**Work task**
Search the data for the word "lathe" and copy every line where it occurs.

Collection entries
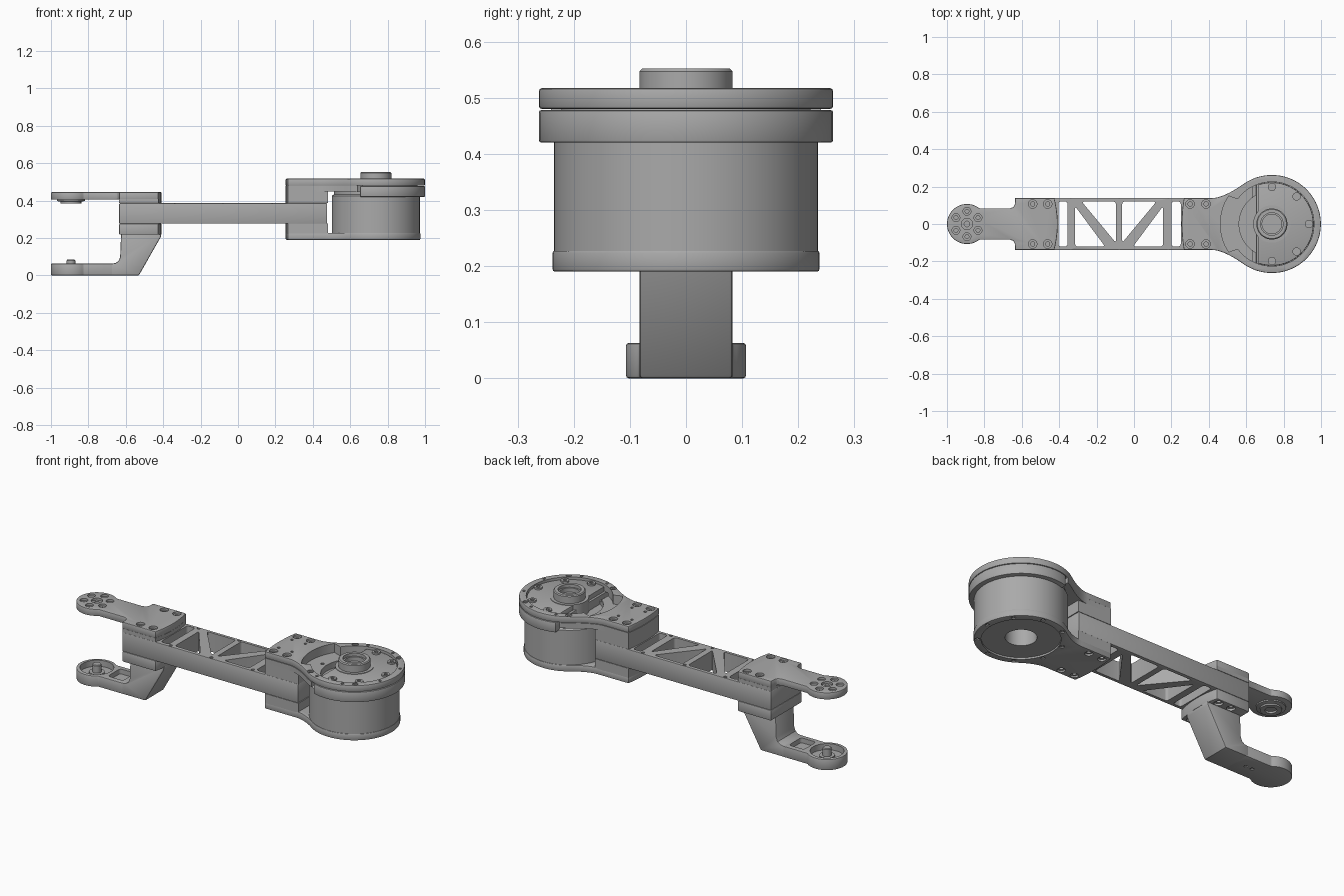
import bpy, bmesh
from math import sin, cos, tan, radians, asin, degrees
from mathutils import Vector

if "Cube" in bpy.data.objects:
    bpy.data.objects.remove(bpy.data.objects["Cube"])

grey = bpy.data.materials.new("machined grey")
grey.use_nodes = True
grey.diffuse_color = (0.4, 0.4, 0.4, 1)
grey.node_tree.nodes["Principled BSDF"].inputs["Base Color"].default_value = (0.4, 0.4, 0.4, 1)

MX = 0.737      # motor axis
FX = -0.893     # fork pivot axis
W = 0.139       # half width of the beam


def finish(name, bm):
    bmesh.ops.remove_doubles(bm, verts=bm.verts, dist=1e-5)
    bmesh.ops.recalc_face_normals(bm, faces=bm.faces)
    me = bpy.data.meshes.new(name)
    bm.to_mesh(me)
    bm.free()
    me.materials.append(grey)
    me.shade_smooth()
    me.set_sharp_from_angle(angle=radians(30))
    ob = bpy.data.objects.new(name, me)
    bpy.context.scene.collection.objects.link(ob)
    return ob


def prism(name, pts, lo, hi, axis="z", bevel=0.0, rounding=0.0):
    """Extrude a flat outline between two levels."""
    bm = bmesh.new()
    place = (lambda p, h: (p[0], p[1], h)) if axis == "z" else (lambda p, h: (p[0], h, p[1]))
    face = bm.faces.new([bm.verts.new(place(p, lo)) for p in pts])
    new = bmesh.ops.extrude_face_region(bm, geom=[face])["geom"]
    move = (0, 0, hi - lo) if axis == "z" else (0, hi - lo, 0)
    bmesh.ops.translate(bm, vec=move, verts=[v for v in new if isinstance(v, bmesh.types.BMVert)])
    if rounding:
        sides = [e for e in bm.edges if abs(e.verts[0].co.z - e.verts[1].co.z) > 1e-4]
        bmesh.ops.bevel(bm, geom=sides, offset=rounding, segments=4, profile=0.5, affect="EDGES")
    ob = finish(name, bm)
    if bevel:
        mod = ob.modifiers.new("edge", "BEVEL")
        mod.width, mod.segments, mod.limit_method = bevel, 2, "ANGLE"
        mod.angle_limit = radians(35)
        apply(ob)
    return ob


def lathe(name, profile, x, y=0.0, steps=64):
    """Turn a radius/height profile about a vertical axis."""
    bm = bmesh.new()
    vs = [bm.verts.new((x + r, y, z)) for r, z in profile]
    es = [bm.edges.new(pair) for pair in zip(vs, vs[1:])]
    bmesh.ops.spin(bm, geom=vs + es, cent=(x, y, 0), axis=(0, 0, 1),
                   angle=radians(360), steps=steps, use_merge=True)
    return finish(name, bm)


def disc(name, x, y, r, lo, hi, steps=32):
    return lathe(name, [(0, lo), (r, lo), (r, hi), (0, hi)], x, y, steps)


def apply(ob):
    deps = bpy.context.evaluated_depsgraph_get()
    me = bpy.data.meshes.new_from_object(ob.evaluated_get(deps))
    ob.modifiers.clear()
    ob.data = me
    me.shade_smooth()
    me.set_sharp_from_angle(angle=radians(30))


def cut(ob, cutters):
    for c in cutters:
        c.hide_render = True
        mod = ob.modifiers.new("cut", "BOOLEAN")
        mod.operation, mod.solver, mod.object = "DIFFERENCE", "EXACT", c
    apply(ob)
    for c in cutters:
        bpy.data.objects.remove(c)


def bore(x, y, z, r, d=0.012):
    """Stepped screw hole cutter; a negative depth cuts upwards."""
    return lathe("bore", [(0, z + d), (r, z + d), (r, z - d), (r / 2, z - d),
                          (r / 2, z - 2.2 * d), (0, z - 2.2 * d)], x, y, 20)


def bores(xs, y, z, r, d=0.012):
    return [bore(x, s * y, z, r, d) for x in xs for s in (-1, 1)]


def arc(x, r, a0, a1, n):
    return [(x + r * cos(radians(a0 + (a1 - a0) * i / n)),
             r * sin(radians(a0 + (a1 - a0) * i / n))) for i in range(n + 1)]


def bowed(x, bow):
    """Slightly curved end of a block, from bottom to top."""
    return [(x + bow * (i / 4) ** 2, W * i / 4) for i in range(-4, 5)]


def box(x0, x1, y0, y1):
    return [(x0, y0), (x1, y0), (x1, y1), (x0, y1)]


def tongue(r):
    """Round housing outline flaring into the beam width."""
    a = radians(125)
    end = Vector((MX + r * cos(a), r * sin(a)))
    ctrl = Vector((end.x - (end.y - W) * tan(a - radians(90)) ** -1, W))
    start = Vector((ctrl.x - 0.06, W))
    flare = [(1 - t) ** 2 * start + 2 * t * (1 - t) * ctrl + t * t * end
             for t in [i / 8 for i in range(9)]]
    upper = [tuple(p) for p in flare] + arc(MX, r, 125, 0, 32)[1:]
    lower = [(x, -y) for x, y in upper[-2::-1]]
    return bowed(0.255, 0.012) + upper + lower


# Truss beam with a ribbed web
beam = prism("truss_beam", box(-0.635, 0.477, -W, W), 0.277, 0.386, bevel=0.004)
I = 0.12
mid = -0.08
left_windows = [[(-0.315, 0.095), (-0.315, -I), (-0.155, -I)],
                [(-0.28, I), (-0.097, I), (-0.097, -0.1)]]
windows = left_windows + [[(2 * mid - x, y) for x, y in w] for w in left_windows]
windows += [box(-0.405, -0.355, -I, I), box(0.2, 0.25, -I, I)]
cut(beam, [prism("window", w, 0.2, 0.5, rounding=0.014) for w in windows]
    + bores((-0.338, mid, 0.183), 0.127, 0.386, 0.009, 0.005))

# Upper fork arm
neck = degrees(asin(0.083 / 0.107))
lobe = arc(FX, 0.107, neck, 360 - neck, 40)
fork = prism("upper_fork", lobe + [(-0.665, -0.083), (-0.645, -0.09), (-0.637, -0.105), (-0.635, -W)]
             + bowed(-0.408, -0.018) + [(-0.635, W), (-0.637, 0.105), (-0.645, 0.09), (-0.665, 0.083)],
             0.405, 0.445, bevel=0.005)
cut(fork, [bore(FX, 0, 0.445, 0.03)] + bores((-0.542, -0.462), 0.107, 0.445, 0.023)
    + [bore(FX + 0.068 * cos(radians(a)), 0.068 * sin(radians(a)), 0.445, 0.021)
       for a in range(30, 390, 60)])
end_block = [(-0.635, -W)] + bowed(-0.408, -0.018) + [(-0.635, W)]
prism("upper_fork_block", end_block, 0.386, 0.408)
lathe("fork_bearing", [(0, 0.395), (0.03, 0.395), (0.03, 0.385), (0.055, 0.385),
                       (0.055, 0.394), (0.075, 0.398), (0.075, 0.408), (0, 0.408)], FX)

# Lower fork: flange, slanted column and foot
flange = prism("lower_fork_flange", end_block, 0.218, 0.277, bevel=0.004)
cut(flange, bores((-0.542, -0.462), 0.107, 0.218, 0.023, -0.012))
prism("slanted_column", [(-0.625, 0.225), (-0.41, 0.225), (-0.413, 0.205), (-0.53, 0), (-0.68, 0),
                         (-0.68, 0.063), (-0.655, 0.066), (-0.638, 0.078), (-0.63, 0.1)],
      -0.083, 0.083, axis="y", bevel=0.006)
foot = prism("foot", lobe + [(-0.66, -0.083), (-0.66, 0.083)], 0, 0.063, bevel=0.005)
cut(foot, [disc("recess", FX, 0, 0.088, 0.028, 0.1, 48),
           prism("pocket", box(-0.785, -0.69, -0.055, 0.055), 0.035, 0.1, rounding=0.015)]
    + [bore(x, 0, 0, 0.01, -0.006) for x in (-0.77, -0.73)])
lathe("pivot_pin", [(0, 0.02), (0.04, 0.02), (0.04, 0.04), (0.023, 0.04), (0.023, 0.08),
                    (0.02, 0.084), (0, 0.084)], FX)

# Motor can with a deep bore underneath
lathe("motor_can", [(0, 0.4), (0.08, 0.4), (0.08, 0.2), (0.235, 0.2), (0.235, 0.426), (0.225, 0.432),
                    (0.225, 0.45), (0.175, 0.45), (0.175, 0.43), (0, 0.43)], MX, steps=96)

# Bottom plate and its clamp block
base = prism("bottom_plate", tongue(0.238), 0.19, 0.228, bevel=0.005)
cut(base, [disc("opening", MX, 0, 0.2, 0.15, 0.3, 96)] + bores((0.3, 0.385), 0.107, 0.19, 0.021, -0.01)
    + [bore(MX + 0.219 * cos(radians(a)), 0.219 * sin(radians(a)), 0.19, 0.012, -0.006)
       for a in range(0, 360, 40)])
clamp = bowed(0.255, 0.012) + [(0.48, W), (0.48, -W)]
prism("lower_clamp", clamp, 0.222, 0.277)
prism("upper_clamp", clamp, 0.386, 0.455)

# Motor flange and top cover
CLIP = 0.645
prism("motor_flange", [p for p in arc(MX, 0.262, -180, 180, 96)[:-1] if p[0] > CLIP],
      0.42, 0.478, bevel=0.004)


def opening(lo):
    ring = arc(MX, 0.225, -144, 144, 64) + arc(MX, 0.275, 147, 213, 16)
    return prism("opening", ring, lo, 0.6)


cover = prism("top_cover", tongue(0.262), 0.48, 0.517, bevel=0.005)
cut(cover, [opening(0.4)] + bores((0.3, 0.385), 0.107, 0.517, 0.023)
    + bores((0.3, 0.385), 0.06, 0.517, 0.008, 0.005)
    + [bore(MX + 0.243 * cos(radians(a)), 0.243 * sin(radians(a)), 0.517, r, 0.006)
       for s in (-1, 1) for a, r in ((s * 22, 0.008), (s * 54, 0.014), (s * 70, 0.008),
                                     (s * 108, 0.008), (s * 124, 0.017))])
skirt = prism("cover_skirt", [p for p in tongue(0.262) if p[0] < CLIP], 0.45, 0.48)
cut(skirt, [opening(0.465), disc("crescent", MX, 0, 0.175, 0.4, 0.6, 64),
            bore(0.535, 0, 0.465, 0.01, 0.005)])

# Motor face with fixing tabs, and the hollow output hub
prism("motor_face", [p for p in arc(MX, 0.222, -180, 180, 96)[:-1] if p[0] > CLIP + 0.01],
      0.43, 0.505, bevel=0.003)
lathe("hub_collar", [(0.06, 0.43), (0.1, 0.43), (0.1, 0.508), (0.06, 0.508)], MX)
lathe("output_hub", [(0, 0.515), (0.03, 0.515), (0.03, 0.511), (0.052, 0.511), (0.052, 0.535),
                     (0.06, 0.535), (0.06, 0.552), (0.078, 0.552), (0.083, 0.547),
                     (0.083, 0.43), (0, 0.43)], MX)
for i, a in enumerate((0, 48, 90, -48, -90)):
    c, s = cos(radians(a)), sin(radians(a))
    lathe("face_tab_%d" % (i + 1), [(0, 0.508), (0.01, 0.508), (0.01, 0.514), (0.022, 0.514),
                                    (0.022, 0.5), (0, 0.5)], MX + 0.198 * c, 0.198 * s, 20)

**The completed task**
def lathe(name, profile, x, y=0.0, steps=64):
    return lathe(name, [(0, lo), (r, lo), (r, hi), (0, hi)], x, y, steps)
    return lathe("bore", [(0, z + d), (r, z + d), (r, z - d), (r / 2, z - d),
lathe("fork_bearing", [(0, 0.395), (0.03, 0.395), (0.03, 0.385), (0.055, 0.385),
lathe("pivot_pin", [(0, 0.02), (0.04, 0.02), (0.04, 0.04), (0.023, 0.04), (0.023, 0.08),
lathe("motor_can", [(0, 0.4), (0.08, 0.4), (0.08, 0.2), (0.235, 0.2), (0.235, 0.426), (0.225, 0.432),
lathe("hub_collar", [(0.06, 0.43), (0.1, 0.43), (0.1, 0.508), (0.06, 0.508)], MX)
lathe("output_hub", [(0, 0.515), (0.03, 0.515), (0.03, 0.511), (0.052, 0.511), (0.052, 0.535),
    lathe("face_tab_%d" % (i + 1), [(0, 0.508), (0.01, 0.508), (0.01, 0.514), (0.022, 0.514),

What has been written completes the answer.